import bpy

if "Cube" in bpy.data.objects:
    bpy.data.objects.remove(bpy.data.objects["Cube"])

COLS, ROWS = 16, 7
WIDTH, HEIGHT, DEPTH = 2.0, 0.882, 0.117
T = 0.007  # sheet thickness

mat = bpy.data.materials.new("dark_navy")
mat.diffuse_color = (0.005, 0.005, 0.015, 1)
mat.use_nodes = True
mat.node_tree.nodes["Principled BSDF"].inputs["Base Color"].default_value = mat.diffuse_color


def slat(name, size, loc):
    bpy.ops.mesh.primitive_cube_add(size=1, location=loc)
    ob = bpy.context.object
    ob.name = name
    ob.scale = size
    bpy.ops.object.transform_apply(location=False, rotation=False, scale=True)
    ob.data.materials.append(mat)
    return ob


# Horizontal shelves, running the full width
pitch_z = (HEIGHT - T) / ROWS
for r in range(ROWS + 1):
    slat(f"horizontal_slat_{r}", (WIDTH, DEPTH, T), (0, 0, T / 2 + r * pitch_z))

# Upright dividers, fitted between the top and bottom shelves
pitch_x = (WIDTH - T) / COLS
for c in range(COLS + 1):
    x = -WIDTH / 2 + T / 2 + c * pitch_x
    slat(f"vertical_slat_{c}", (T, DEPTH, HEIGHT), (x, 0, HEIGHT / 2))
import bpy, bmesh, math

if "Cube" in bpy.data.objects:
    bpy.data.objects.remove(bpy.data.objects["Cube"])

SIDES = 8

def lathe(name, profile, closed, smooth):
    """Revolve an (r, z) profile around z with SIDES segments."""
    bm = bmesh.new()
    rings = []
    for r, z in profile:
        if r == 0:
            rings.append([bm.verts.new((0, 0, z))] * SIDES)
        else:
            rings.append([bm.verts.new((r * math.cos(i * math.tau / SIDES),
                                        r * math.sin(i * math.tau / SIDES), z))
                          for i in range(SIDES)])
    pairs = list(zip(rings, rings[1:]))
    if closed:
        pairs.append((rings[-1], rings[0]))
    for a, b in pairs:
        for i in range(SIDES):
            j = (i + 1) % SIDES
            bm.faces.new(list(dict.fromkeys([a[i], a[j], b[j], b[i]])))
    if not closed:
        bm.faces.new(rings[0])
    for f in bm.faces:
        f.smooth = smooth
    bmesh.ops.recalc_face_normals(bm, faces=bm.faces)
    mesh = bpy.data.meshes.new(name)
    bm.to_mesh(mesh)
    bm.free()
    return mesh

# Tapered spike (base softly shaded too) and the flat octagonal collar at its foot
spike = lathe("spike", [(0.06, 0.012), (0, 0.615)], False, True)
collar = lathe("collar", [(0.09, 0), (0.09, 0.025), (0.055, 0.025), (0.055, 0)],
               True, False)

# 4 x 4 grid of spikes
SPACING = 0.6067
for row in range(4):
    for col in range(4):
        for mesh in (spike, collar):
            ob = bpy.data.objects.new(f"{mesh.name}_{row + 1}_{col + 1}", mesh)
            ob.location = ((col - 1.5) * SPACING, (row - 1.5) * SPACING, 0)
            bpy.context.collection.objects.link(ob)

— Task —
Across all the entries, count the lines that contain the word "size" and give the number by itself.

— Result of the task —
3